----- Information -----
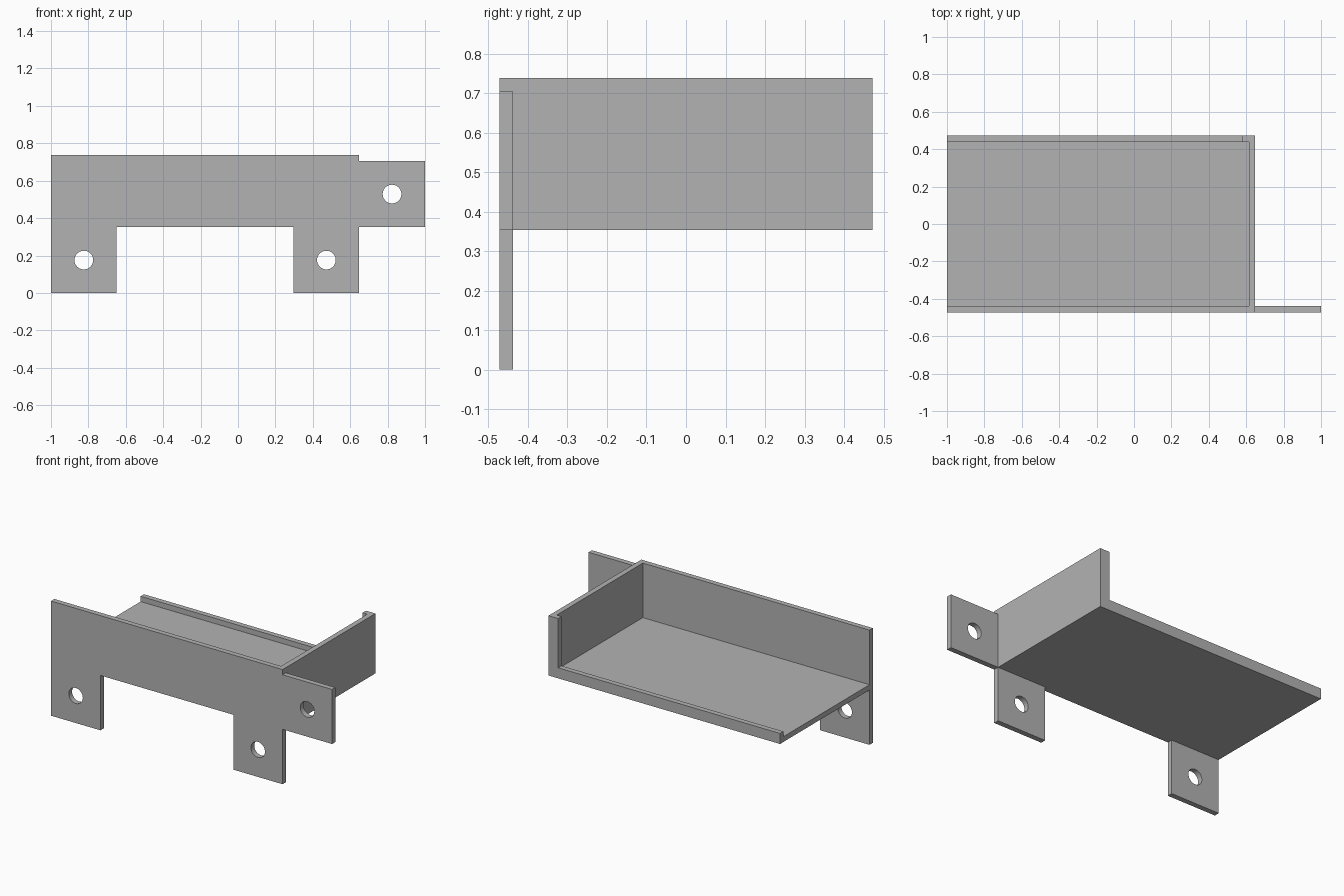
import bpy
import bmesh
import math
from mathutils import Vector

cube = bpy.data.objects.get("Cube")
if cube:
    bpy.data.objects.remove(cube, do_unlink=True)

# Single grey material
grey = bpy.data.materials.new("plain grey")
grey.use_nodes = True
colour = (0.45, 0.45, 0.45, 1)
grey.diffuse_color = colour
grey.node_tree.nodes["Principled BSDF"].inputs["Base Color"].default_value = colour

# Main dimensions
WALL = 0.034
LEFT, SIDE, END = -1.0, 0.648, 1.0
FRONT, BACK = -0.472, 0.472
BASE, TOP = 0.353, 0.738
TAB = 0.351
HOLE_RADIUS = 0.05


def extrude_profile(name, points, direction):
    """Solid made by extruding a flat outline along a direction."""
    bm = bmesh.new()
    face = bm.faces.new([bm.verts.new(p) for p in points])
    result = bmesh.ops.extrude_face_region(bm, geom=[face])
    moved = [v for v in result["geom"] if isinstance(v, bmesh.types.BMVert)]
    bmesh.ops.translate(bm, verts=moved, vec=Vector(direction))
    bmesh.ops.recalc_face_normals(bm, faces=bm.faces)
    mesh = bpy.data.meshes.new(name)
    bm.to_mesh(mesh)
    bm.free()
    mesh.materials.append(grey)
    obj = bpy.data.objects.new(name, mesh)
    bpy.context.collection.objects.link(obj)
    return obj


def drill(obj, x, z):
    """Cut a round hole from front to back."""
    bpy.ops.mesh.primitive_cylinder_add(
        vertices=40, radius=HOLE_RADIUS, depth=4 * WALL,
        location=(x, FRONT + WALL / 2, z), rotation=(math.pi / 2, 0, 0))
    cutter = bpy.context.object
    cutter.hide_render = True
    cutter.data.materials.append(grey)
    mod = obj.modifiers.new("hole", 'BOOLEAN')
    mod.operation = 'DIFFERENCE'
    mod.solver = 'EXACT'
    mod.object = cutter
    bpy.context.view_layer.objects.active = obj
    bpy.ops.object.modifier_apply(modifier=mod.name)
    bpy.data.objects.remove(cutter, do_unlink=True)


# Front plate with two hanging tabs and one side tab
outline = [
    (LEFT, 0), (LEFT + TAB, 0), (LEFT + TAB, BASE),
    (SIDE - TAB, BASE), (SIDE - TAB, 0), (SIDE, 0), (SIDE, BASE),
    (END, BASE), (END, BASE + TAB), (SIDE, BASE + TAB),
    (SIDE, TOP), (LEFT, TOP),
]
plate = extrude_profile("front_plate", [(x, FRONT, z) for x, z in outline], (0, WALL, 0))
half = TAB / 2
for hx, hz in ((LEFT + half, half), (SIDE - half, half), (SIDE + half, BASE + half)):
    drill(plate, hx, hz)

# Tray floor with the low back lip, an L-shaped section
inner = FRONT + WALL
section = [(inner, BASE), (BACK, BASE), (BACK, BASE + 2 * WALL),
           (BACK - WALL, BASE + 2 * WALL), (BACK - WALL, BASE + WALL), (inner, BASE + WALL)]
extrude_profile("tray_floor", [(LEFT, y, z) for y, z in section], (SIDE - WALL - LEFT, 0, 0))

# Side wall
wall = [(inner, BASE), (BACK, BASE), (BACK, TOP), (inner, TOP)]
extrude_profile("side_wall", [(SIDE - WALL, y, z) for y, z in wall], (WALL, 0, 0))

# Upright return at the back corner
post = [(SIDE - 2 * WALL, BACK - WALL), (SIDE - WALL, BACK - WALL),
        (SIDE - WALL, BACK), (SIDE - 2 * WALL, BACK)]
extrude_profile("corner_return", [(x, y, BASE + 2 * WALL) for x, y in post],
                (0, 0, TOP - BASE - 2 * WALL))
-----
* [What to do]: An exact copy of the data is required, with the pictures excluded.

* [Output of the task]:
import bpy
import bmesh
import math
from mathutils import Vector

cube = bpy.data.objects.get("Cube")
if cube:
    bpy.data.objects.remove(cube, do_unlink=True)

# Single grey material
grey = bpy.data.materials.new("plain grey")
grey.use_nodes = True
colour = (0.45, 0.45, 0.45, 1)
grey.diffuse_color = colour
grey.node_tree.nodes["Principled BSDF"].inputs["Base Color"].default_value = colour

# Main dimensions
WALL = 0.034
LEFT, SIDE, END = -1.0, 0.648, 1.0
FRONT, BACK = -0.472, 0.472
BASE, TOP = 0.353, 0.738
TAB = 0.351
HOLE_RADIUS = 0.05


def extrude_profile(name, points, direction):
    """Solid made by extruding a flat outline along a direction."""
    bm = bmesh.new()
    face = bm.faces.new([bm.verts.new(p) for p in points])
    result = bmesh.ops.extrude_face_region(bm, geom=[face])
    moved = [v for v in result["geom"] if isinstance(v, bmesh.types.BMVert)]
    bmesh.ops.translate(bm, verts=moved, vec=Vector(direction))
    bmesh.ops.recalc_face_normals(bm, faces=bm.faces)
    mesh = bpy.data.meshes.new(name)
    bm.to_mesh(mesh)
    bm.free()
    mesh.materials.append(grey)
    obj = bpy.data.objects.new(name, mesh)
    bpy.context.collection.objects.link(obj)
    return obj


def drill(obj, x, z):
    """Cut a round hole from front to back."""
    bpy.ops.mesh.primitive_cylinder_add(
        vertices=40, radius=HOLE_RADIUS, depth=4 * WALL,
        location=(x, FRONT + WALL / 2, z), rotation=(math.pi / 2, 0, 0))
    cutter = bpy.context.object
    cutter.hide_render = True
    cutter.data.materials.append(grey)
    mod = obj.modifiers.new("hole", 'BOOLEAN')
    mod.operation = 'DIFFERENCE'
    mod.solver = 'EXACT'
    mod.object = cutter
    bpy.context.view_layer.objects.active = obj
    bpy.ops.object.modifier_apply(modifier=mod.name)
    bpy.data.objects.remove(cutter, do_unlink=True)


# Front plate with two hanging tabs and one side tab
outline = [
    (LEFT, 0), (LEFT + TAB, 0), (LEFT + TAB, BASE),
    (SIDE - TAB, BASE), (SIDE - TAB, 0), (SIDE, 0), (SIDE, BASE),
    (END, BASE), (END, BASE + TAB), (SIDE, BASE + TAB),
    (SIDE, TOP), (LEFT, TOP),
]
plate = extrude_profile("front_plate", [(x, FRONT, z) for x, z in outline], (0, WALL, 0))
half = TAB / 2
for hx, hz in ((LEFT + half, half), (SIDE - half, half), (SIDE + half, BASE + half)):
    drill(plate, hx, hz)

# Tray floor with the low back lip, an L-shaped section
inner = FRONT + WALL
section = [(inner, BASE), (BACK, BASE), (BACK, BASE + 2 * WALL),
           (BACK - WALL, BASE + 2 * WALL), (BACK - WALL, BASE + WALL), (inner, BASE + WALL)]
extrude_profile("tray_floor", [(LEFT, y, z) for y, z in section], (SIDE - WALL - LEFT, 0, 0))

# Side wall
wall = [(inner, BASE), (BACK, BASE), (BACK, TOP), (inner, TOP)]
extrude_profile("side_wall", [(SIDE - WALL, y, z) for y, z in wall], (WALL, 0, 0))

# Upright return at the back corner
post = [(SIDE - 2 * WALL, BACK - WALL), (SIDE - WALL, BACK - WALL),
        (SIDE - WALL, BACK), (SIDE - 2 * WALL, BACK)]
extrude_profile("corner_return", [(x, y, BASE + 2 * WALL) for x, y in post],
                (0, 0, TOP - BASE - 2 * WALL))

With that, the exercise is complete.